Most of us have a few items around the house that we refuse to part with. Maybe it reminds us of a special moment that we relive every time we see our treasure. Or perhaps it reminds you of the love you had for a person no longer physically in your life.
Objects can be visual cues to memories and can help us tell the story of our lives. Multiple projects, across many disciplines, have explored the role that material items play in our lives.
Anthropologists have particularly focused on the topic of how items evoke storytelling and portray the relationship between an individual and their surroundings. For example, The Portland Art Museum has a relatively new installation called Object Stories, which is an open-ended look at the relationship between the subjective and objective, people and things, and the Museum and the community. It is a powerful, and at times humourous, look at the objects that hold importance in our lives. The piece asks individuals to enter a sound booth in the Museum and record a story about (and with) the object that matters to them. On their website you can see many of these stories, including one called “An envelope I don’t open.” This story is about a daughter who found a large envelope belonging to her mother and the forbidden knowledge of the contents.
Collectors, a mini doc series by Amy Joy and Darryl Murphy, joins the conversation by showcasing five people living in Newfoundland who have grown a collection of memories through objects. While checking into a hotel in Buffalo, Joy and her partner were told that there was a salt and pepper shaker collector convention going on. The clerk asked if it would be okay to place them on the same floor as the convention, Joy’s partner started to laugh, knowing that Joy would be overjoyed to join them. She spent a lot of the weekend picking the brains of attendees on their collections, even going as far as sneaking into a costume party where people dressed up as their favourite salt and pepper shakers. This got Joy’s brain “shaking” about the different types of objects people collect.
Through the use of Kijiji and personal connections, Joy found her star five people among the many collectors in Newfoundland and Labrador. These individuals include Tibor Devai, who collects paper money, Joanie Sears, who has been saving the greeting cards she has received since age eleven, Rebecca Hollett, who has a “room full of memories” embodied by her collection of Barbies, Sandra Vey, who has been saving Elvis merchandise since the age sixteen, and Dave Mullowney, who has been collecting Wrestling paraphernalia since he first saw the super hero like characters come to life on TV.

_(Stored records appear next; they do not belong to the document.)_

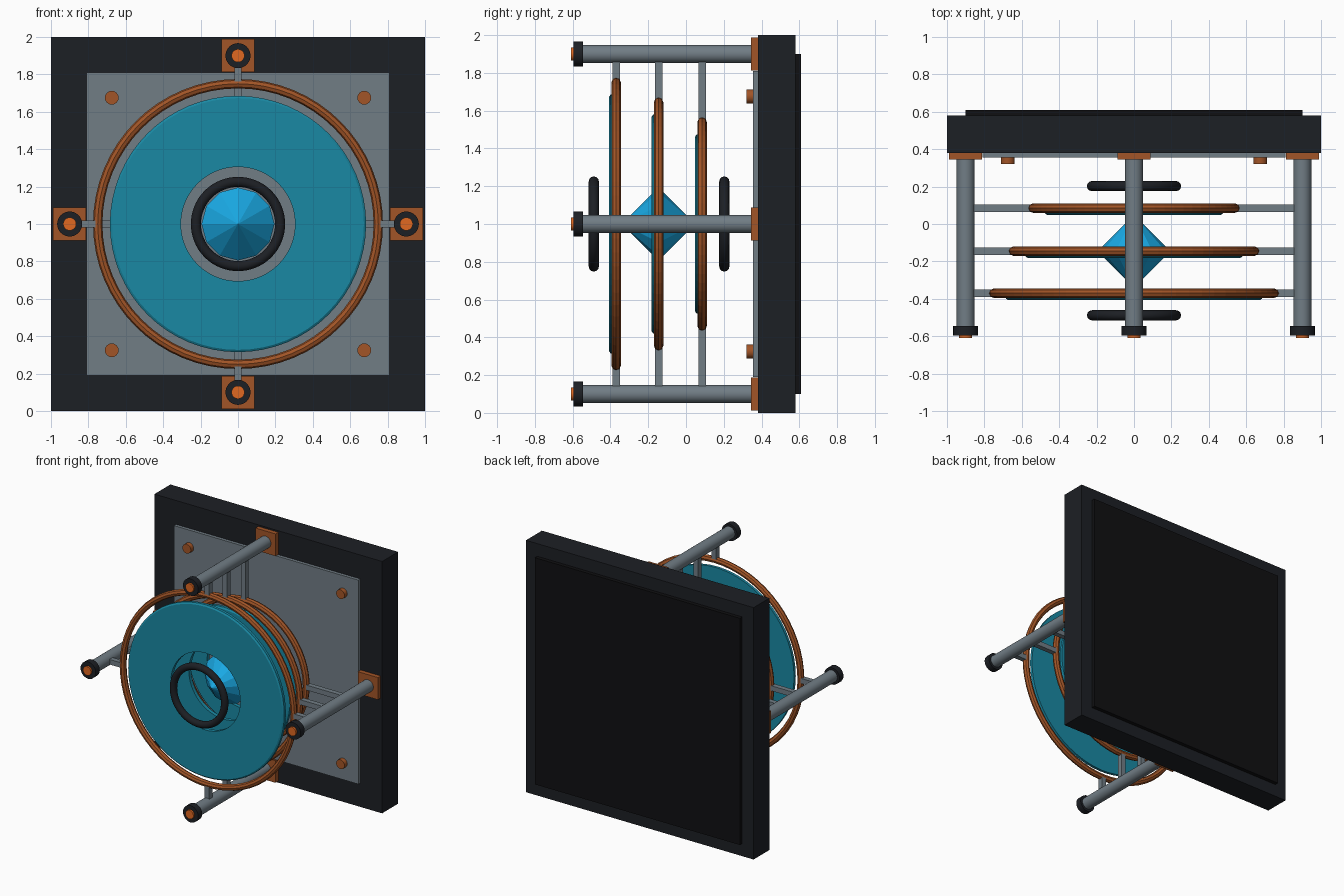
import bpy, bmesh, math
from mathutils import Matrix, Vector

if "Cube" in bpy.data.objects:
    bpy.data.objects.remove(bpy.data.objects["Cube"])

CZ = 1.0                                   # height of the central axis
TO_Y = Matrix.Rotation(math.pi / 2, 4, 'X')  # local z -> -y


def material(name, rgb):
    m = bpy.data.materials.new(name)
    m.diffuse_color = (*rgb, 1)
    m.use_nodes = True
    m.node_tree.nodes["Principled BSDF"].inputs["Base Color"].default_value = m.diffuse_color
    return m


DARK = material("dark_metal", (0.012, 0.014, 0.018))
BLACK = material("black_panel", (0.005, 0.005, 0.006))
STEEL = material("steel", (0.165, 0.205, 0.235))
COPPER = material("copper", (0.36, 0.09, 0.02))
GLOW = material("orange_tip", (0.75, 0.14, 0.015))
TEAL = material("teal_glass", (0.01, 0.25, 0.37))
BLUE = material("blue_crystal", (0.01, 0.40, 0.78))


def finish(name, bm, mat, smooth=False):
    bmesh.ops.recalc_face_normals(bm, faces=bm.faces)
    me = bpy.data.meshes.new(name)
    bm.to_mesh(me)
    bm.free()
    me.materials.append(mat)
    ob = bpy.data.objects.new(name, me)
    bpy.context.collection.objects.link(ob)
    if smooth:
        bpy.context.view_layer.objects.active = ob
        ob.select_set(True)
        bpy.ops.object.shade_smooth_by_angle(angle=math.radians(35))
        ob.select_set(False)
    return ob


def box(name, mat, lo, hi):
    lo, hi = Vector(lo), Vector(hi)
    bm = bmesh.new()
    bmesh.ops.create_cube(bm, size=1, matrix=Matrix.Translation((lo + hi) / 2)
                          @ Matrix.Diagonal((*(hi - lo), 1)))
    return finish(name, bm, mat)


def rod(name, mat, x, z, r, y0, y1, sides=24):
    bm = bmesh.new()
    bmesh.ops.create_cone(bm, cap_ends=True, segments=sides, radius1=r, radius2=r, depth=y1 - y0,
                          matrix=Matrix.Translation((x, (y0 + y1) / 2, z)) @ TO_Y)
    return finish(name, bm, mat, True)


def lathe(name, mat, profile, steps=64, smooth=False):
    """Spin a closed (radius, y) profile around the central axis."""
    bm = bmesh.new()
    loops = []
    for i in range(steps):
        a = 2 * math.pi * i / steps
        loops.append([bm.verts.new((r * math.cos(a), y, CZ + r * math.sin(a))) for r, y in profile])
    n = len(profile)
    for i in range(steps):
        p, q = loops[i], loops[(i + 1) % steps]
        for j in range(n):
            k = (j + 1) % n
            bm.faces.new((p[j], p[k], q[k], q[j]))
    return finish(name, bm, mat, smooth)


def torus(name, mat, y, major, minor, sides, smooth=False):
    prof = [(major + minor * math.cos(2 * math.pi * i / sides),
             y + minor * math.sin(2 * math.pi * i / sides)) for i in range(sides)]
    return lathe(name, mat, prof, 64, smooth)


# Wall slab with its front and back plates
box("wall_slab", DARK, (-1, 0.38, 0), (1, 0.58, 2))
box("back_panel", BLACK, (-0.9, 0.57, 0.1), (0.9, 0.61, 1.9))
box("front_plate", STEEL, (-0.81, 0.355, 0.19), (0.81, 0.39, 1.81))
for sx in (-1, 1):
    for sz in (-1, 1):
        rod("plate_bolt", COPPER, sx * 0.675, CZ + sz * 0.675, 0.037, 0.32, 0.36, 16)

# Four support rods with mounts, caps and tips
ARMS = ((1, 0), (0, 1), (-1, 0), (0, -1))
for dx, dz in ARMS:
    x, z = dx * 0.9, CZ + dz * 0.9
    box("rod_mount", COPPER, (x - 0.088, 0.345, z - 0.088), (x + 0.088, 0.385, z + 0.088))
    rod("support_rod", STEEL, x, z, 0.048, -0.57, 0.36)
    rod("rod_cap", DARK, x, z, 0.067, -0.595, -0.545)
    rod("rod_tip", GLOW, x, z, 0.035, -0.61, -0.59)

# Three coil rings, each with a glass disc and four struts to the rods
for y, major in ((-0.37, 0.75), (-0.145, 0.645), (0.085, 0.54)):
    torus("coil_ring", COPPER, y, major, 0.025, 8)
    ro, ri, f, b = major - 0.065, 0.305, y - 0.037, y - 0.007
    lathe("glass_disc", TEAL, [(ri, f), (ro - 0.012, f), (ro, f + 0.008), (ro, b), (ri, b)])
    for dx, dz in ARMS:
        ends = [Vector((dx * r, y, CZ + dz * r)) for r in (major, 0.88)]
        half = Vector((0.02 * abs(dz), 0.02, 0.02 * abs(dx)))
        lo = Vector(map(min, *ends)) - half
        hi = Vector(map(max, *ends)) + half
        box("ring_strut", STEEL, lo, hi)

# Floating dark rings in front and behind
torus("front_focus_ring", DARK, -0.488, 0.225, 0.027, 12, True)
torus("rear_focus_ring", DARK, 0.203, 0.225, 0.027, 12, True)

# Faceted crystal: two cones base to base
bm = bmesh.new()
for s in (-1, 1):
    bmesh.ops.create_cone(bm, segments=12, radius1=0.195, radius2=0, depth=0.195,
                          matrix=Matrix.Translation((0, -0.145 + s * 0.0975, CZ))
                          @ Matrix.Rotation(-s * math.pi / 2, 4, 'X'))
bmesh.ops.remove_doubles(bm, verts=bm.verts, dist=0.001)
finish("crystal", bm, BLUE)
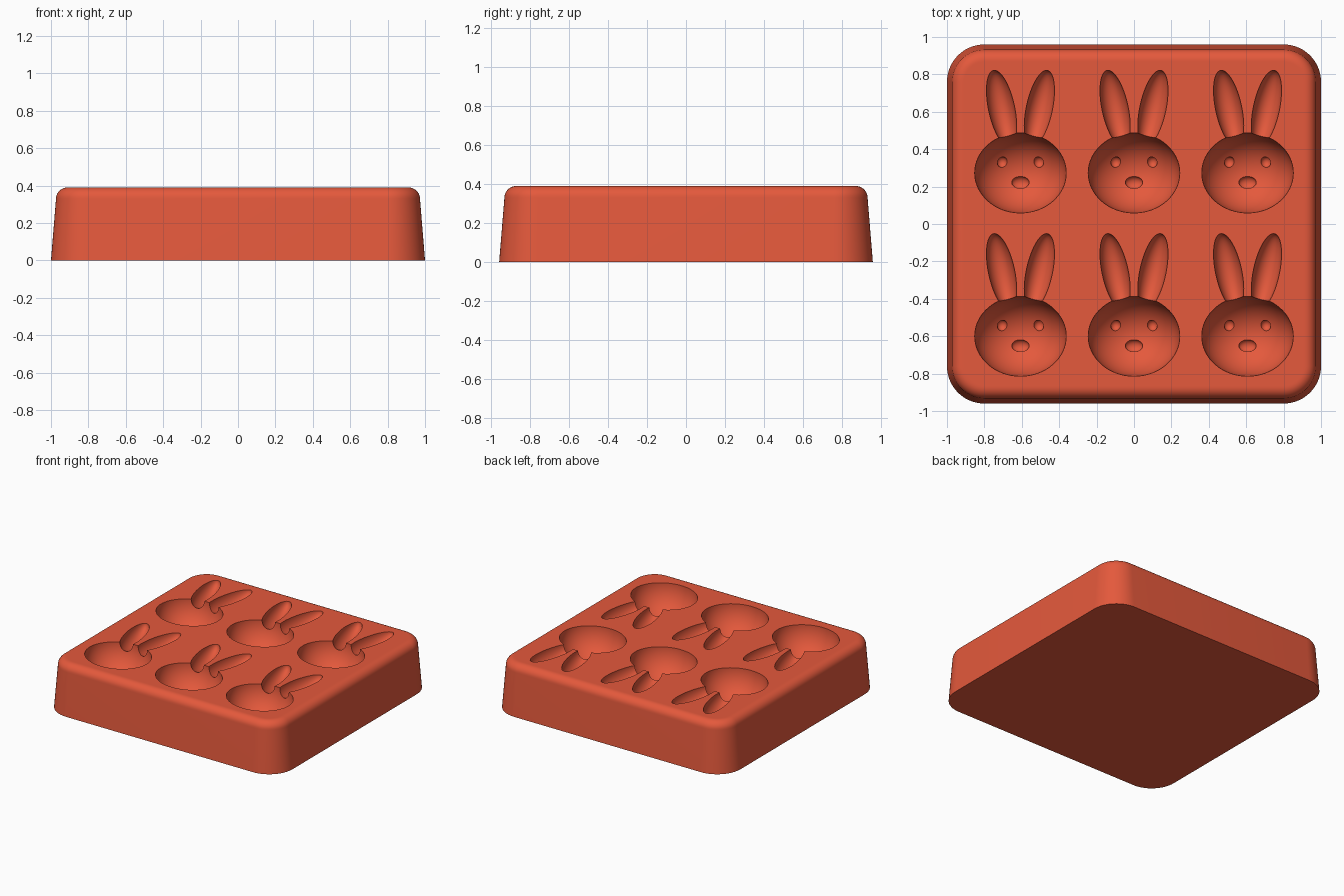
import bpy, bmesh, math
from mathutils import Matrix, Vector

if "Cube" in bpy.data.objects:
    bpy.data.objects.remove(bpy.data.objects["Cube"], do_unlink=True)

TOP = 0.39
HEAD = (0.245, 0.214, 0.23)
CENTRES = [(x, y) for x in (-0.607, 0, 0.607) for y in (0.273, -0.6)]

red = bpy.data.materials.new("silicone red")
red.use_nodes = True
colour = (0.78, 0.10, 0.045, 1)
red.diffuse_color = colour
red.node_tree.nodes["Principled BSDF"].inputs["Base Color"].default_value = colour


def make_object(name, bm):
    bmesh.ops.recalc_face_normals(bm, faces=bm.faces)
    mesh = bpy.data.meshes.new(name)
    bm.to_mesh(mesh)
    bm.free()
    obj = bpy.data.objects.new(name, mesh)
    bpy.context.scene.collection.objects.link(obj)
    return obj


def rounded_ring(bm, inset, z, steps=14):
    """Rounded rectangle of vertices, shrunk evenly by inset."""
    radius = 0.2 - inset
    ring = []
    for i, (sx, sy) in enumerate(((1, 1), (-1, 1), (-1, -1), (1, -1))):
        for k in range(steps + 1):
            a = math.pi / 2 * (i + k / steps)
            ring.append(bm.verts.new((sx * 0.8 + radius * math.cos(a),
                                      sy * 0.76 + radius * math.sin(a), z)))
    return ring


def ellipsoid(bm, centre, size, tilt=0, segments=48, rings=33):
    matrix = (Matrix.Translation(centre) @ Matrix.Rotation(tilt, 4, 'Z')
              @ Matrix.Diagonal((*size, 1)))
    bmesh.ops.create_uvsphere(bm, u_segments=segments, v_segments=rings,
                              radius=1, matrix=matrix)


# Tapered block with a rounded top edge
bm = bmesh.new()
fillet, taper, steps = 0.06, 0.027, 8
levels = [(0, 0)]
for k in range(steps + 1):
    a = math.pi / 2 * k / steps
    levels.append((taper + fillet * (1 - math.cos(a)), TOP - fillet + fillet * math.sin(a)))
levels.append((taper + fillet + 0.008, TOP))
rings = [rounded_ring(bm, *level) for level in levels]
for low, high in zip(rings, rings[1:]):
    for i in range(len(low)):
        j = (i + 1) % len(low)
        bm.faces.new((low[i], low[j], high[j], high[i]))
bm.faces.new(rings[0])
bm.faces.new(rings[-1])
mould = make_object("rabbit_mould", bm)

# Cutters for the rabbit hollows
heads, ears, features = bmesh.new(), bmesh.new(), bmesh.new()
for cx, cy in CENTRES:
    ellipsoid(heads, (cx, cy, TOP), HEAD, segments=64)
    for side in (-1, 1):
        ellipsoid(ears, (cx + side * 0.101, cy + 0.345, TOP),
                  (0.07, 0.208, 0.09), -side * math.radians(12))
    # Eyes and nose sit on the bowl surface
    for dx, dy, size in ((-0.098, 0.058, (0.028, 0.03, 0.028)),
                         (0.098, 0.058, (0.028, 0.03, 0.028)),
                         (0, -0.052, (0.047, 0.034, 0.028))):
        depth = HEAD[2] * math.sqrt(1 - (dx / HEAD[0]) ** 2 - (dy / HEAD[1]) ** 2)
        ellipsoid(features, (cx + dx, cy + dy, TOP - depth), size,
                  segments=24, rings=17)

cutters = [make_object(name, part) for name, part in
           (("head_cutter", heads), ("ear_cutter", ears), ("face_cutter", features))]
for cutter in cutters:
    cutter.hide_render = True
    cut = mould.modifiers.new(cutter.name, 'BOOLEAN')
    cut.operation = 'DIFFERENCE'
    cut.solver = 'EXACT'
    cut.object = cutter

# Bake the cuts and drop the cutters
bpy.context.view_layer.update()
graph = bpy.context.evaluated_depsgraph_get()
carved = bpy.data.meshes.new_from_object(mould.evaluated_get(graph))
mould.modifiers.clear()
mould.data = carved
for cutter in cutters:
    bpy.data.objects.remove(cutter, do_unlink=True)

carved.materials.clear()
carved.materials.append(red)
bpy.ops.object.select_all(action='DESELECT')
mould.select_set(True)
bpy.context.view_layer.objects.active = mould
bpy.ops.object.shade_smooth_by_angle(angle=math.radians(35))
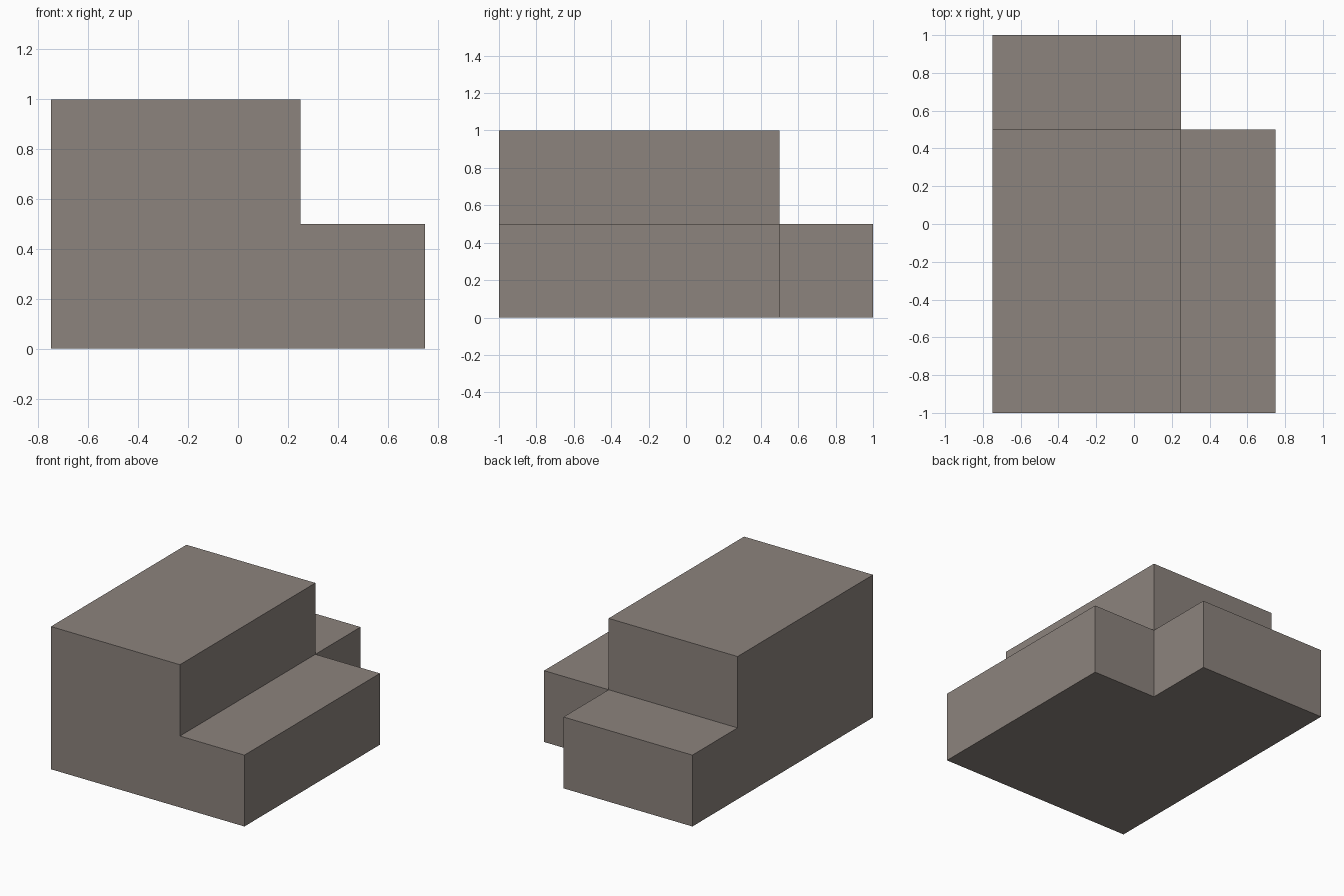
import bpy, bmesh
from mathutils import Vector

if "Cube" in bpy.data.objects:
    bpy.data.objects.remove(bpy.data.objects["Cube"])

# One flat colour for the whole block
mat = bpy.data.materials.new("warm grey")
mat.diffuse_color = (0.262, 0.227, 0.205, 1.0)
mat.use_nodes = True
mat.node_tree.nodes["Principled BSDF"].inputs["Base Color"].default_value = mat.diffuse_color

bm = bmesh.new()


def rect(x0, x1, y0, y1):
    return bm.faces.new([bm.verts.new((x, y, 0)) for x, y in
                         ((x0, y0), (x1, y0), (x1, y1), (x0, y1))])


def raise_faces(faces, height):
    geom = bmesh.ops.extrude_face_region(bm, geom=faces)["geom"]
    verts = [g for g in geom if isinstance(g, bmesh.types.BMVert)]
    bmesh.ops.translate(bm, verts=verts, vec=Vector((0, 0, height)))
    return [g for g in geom if isinstance(g, bmesh.types.BMFace)]


# L-shaped footprint: main body, right step, back step
rect(-0.75, 0.25, -1, 0.5)
rect(0.25, 0.75, -1, 0.5)
rect(-0.75, 0.25, 0.5, 1)
bmesh.ops.remove_doubles(bm, verts=bm.verts[:], dist=0.001)

# Low steps, then the tall body raised from its own top face
tops = raise_faces(bm.faces[:], 0.5)
body_top = min(tops, key=lambda f: (f.calc_center_median() - Vector((-0.25, -0.25, 0.5))).length)
raise_faces([body_top], 0.5)
if body_top.is_valid:
    bm.faces.remove(body_top)

# Merge coplanar faces into clean flat sides
bmesh.ops.recalc_face_normals(bm, faces=bm.faces[:])
bmesh.ops.dissolve_limit(bm, angle_limit=0.01, verts=bm.verts[:], edges=bm.edges[:])

mesh = bpy.data.meshes.new("stepped_block")
bm.to_mesh(mesh)
bm.free()
mesh.materials.append(mat)
bpy.context.collection.objects.link(bpy.data.objects.new("stepped_block", mesh))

We should hope Amy decides to grow her own collection of stories and continues to produce more. Have a look at these stories by searching for CBC NL’s website for the web video series, Collectors. Tune in here: http://www.cbc.ca/news/canada/newfoundland-labrador/collectors-why-barbie-elvis-and-fake-money-matter-1.3008567